REQUIRED ACTION:
The answer must be the full listing, word for word, with no pictures in it.

***

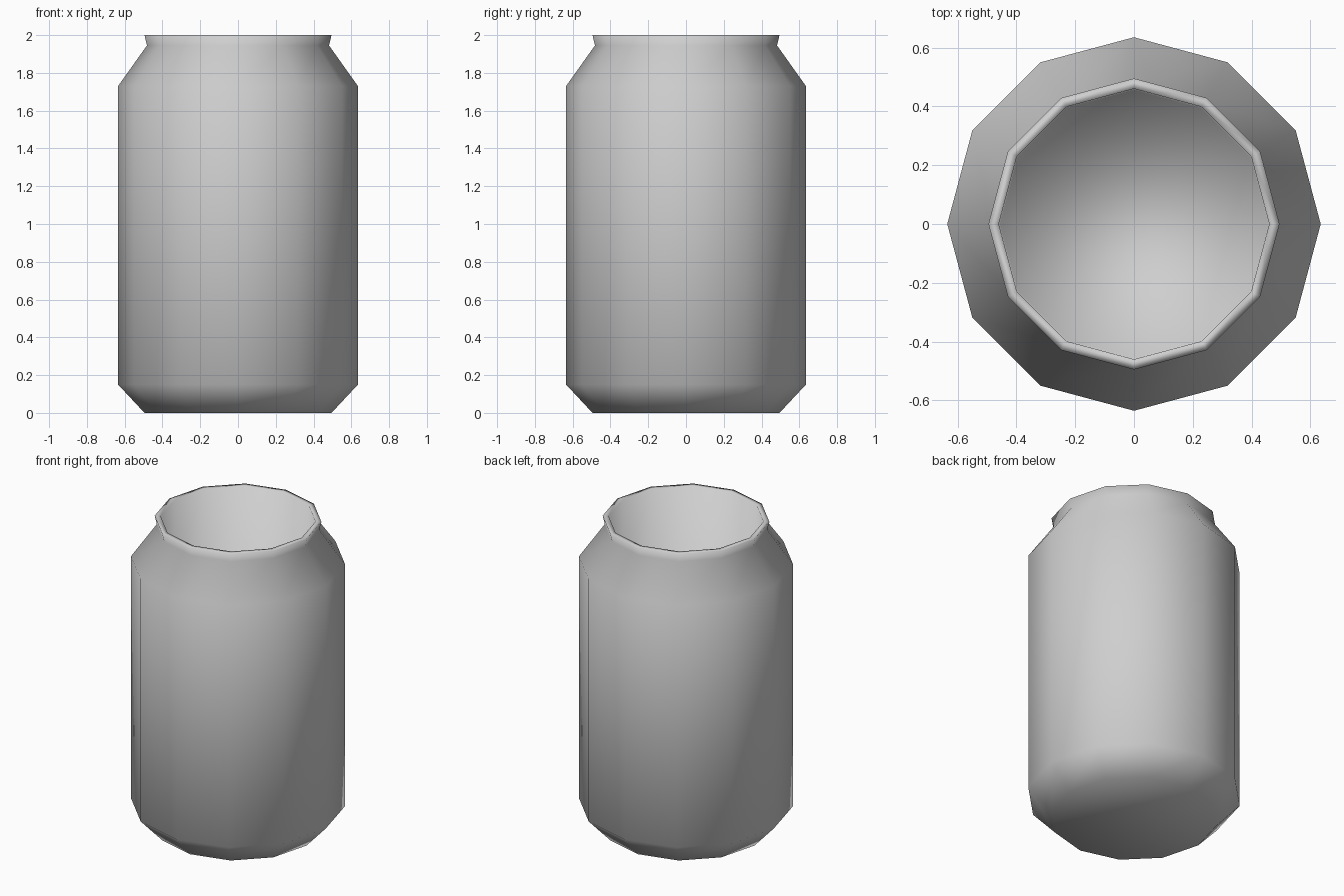
import bpy
import bmesh
from math import cos, sin, tau

SIDES = 12

cube = bpy.data.objects.get("Cube")
if cube:
    bpy.data.objects.remove(cube, do_unlink=True)


def make_material(name, color):
    mat = bpy.data.materials.new(name)
    mat.use_nodes = True
    mat.diffuse_color = color
    bsdf = next(n for n in mat.node_tree.nodes if n.type == 'BSDF_PRINCIPLED')
    bsdf.inputs["Base Color"].default_value = color
    return mat


def lathe(name, profile, mat):
    """Turn (radius, height) points into a closed, smooth faceted solid."""
    bm = bmesh.new()
    rings = []
    for r, z in profile:
        rings.append([bm.verts.new((r * cos(tau * i / SIDES), r * sin(tau * i / SIDES), z))
                      for i in range(SIDES)])
    for low, high in zip(rings, rings[1:]):
        for i in range(SIDES):
            j = (i + 1) % SIDES
            bm.faces.new((low[i], low[j], high[j], high[i]))
    bm.faces.new(list(reversed(rings[0])))
    bm.faces.new(rings[-1])
    bmesh.ops.recalc_face_normals(bm, faces=bm.faces)
    for face in bm.faces:
        face.smooth = True
    mesh = bpy.data.meshes.new(name)
    bm.to_mesh(mesh)
    bm.free()
    mesh.materials.append(mat)
    obj = bpy.data.objects.new(name, mesh)
    bpy.context.collection.objects.link(obj)
    return obj


metal = make_material("grey_metal", (0.62, 0.62, 0.62, 1.0))

# Can: base, chamfer, body, shoulder, neck, flared lip, then the recessed inside
can_profile = [
    (0.495, 0.0), (0.635, 0.15), (0.635, 1.73),
    (0.482, 1.945), (0.495, 2.0),
    (0.46, 2.0), (0.455, 1.6),
]
lathe("can_body", can_profile, metal)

***

SOLUTION BELOW:
import bpy
import bmesh
from math import cos, sin, tau

SIDES = 12

cube = bpy.data.objects.get("Cube")
if cube:
    bpy.data.objects.remove(cube, do_unlink=True)


def make_material(name, color):
    mat = bpy.data.materials.new(name)
    mat.use_nodes = True
    mat.diffuse_color = color
    bsdf = next(n for n in mat.node_tree.nodes if n.type == 'BSDF_PRINCIPLED')
    bsdf.inputs["Base Color"].default_value = color
    return mat


def lathe(name, profile, mat):
    """Turn (radius, height) points into a closed, smooth faceted solid."""
    bm = bmesh.new()
    rings = []
    for r, z in profile:
        rings.append([bm.verts.new((r * cos(tau * i / SIDES), r * sin(tau * i / SIDES), z))
                      for i in range(SIDES)])
    for low, high in zip(rings, rings[1:]):
        for i in range(SIDES):
            j = (i + 1) % SIDES
            bm.faces.new((low[i], low[j], high[j], high[i]))
    bm.faces.new(list(reversed(rings[0])))
    bm.faces.new(rings[-1])
    bmesh.ops.recalc_face_normals(bm, faces=bm.faces)
    for face in bm.faces:
        face.smooth = True
    mesh = bpy.data.meshes.new(name)
    bm.to_mesh(mesh)
    bm.free()
    mesh.materials.append(mat)
    obj = bpy.data.objects.new(name, mesh)
    bpy.context.collection.objects.link(obj)
    return obj


metal = make_material("grey_metal", (0.62, 0.62, 0.62, 1.0))

# Can: base, chamfer, body, shoulder, neck, flared lip, then the recessed inside
can_profile = [
    (0.495, 0.0), (0.635, 0.15), (0.635, 1.73),
    (0.482, 1.945), (0.495, 2.0),
    (0.46, 2.0), (0.455, 1.6),
]
lathe("can_body", can_profile, metal)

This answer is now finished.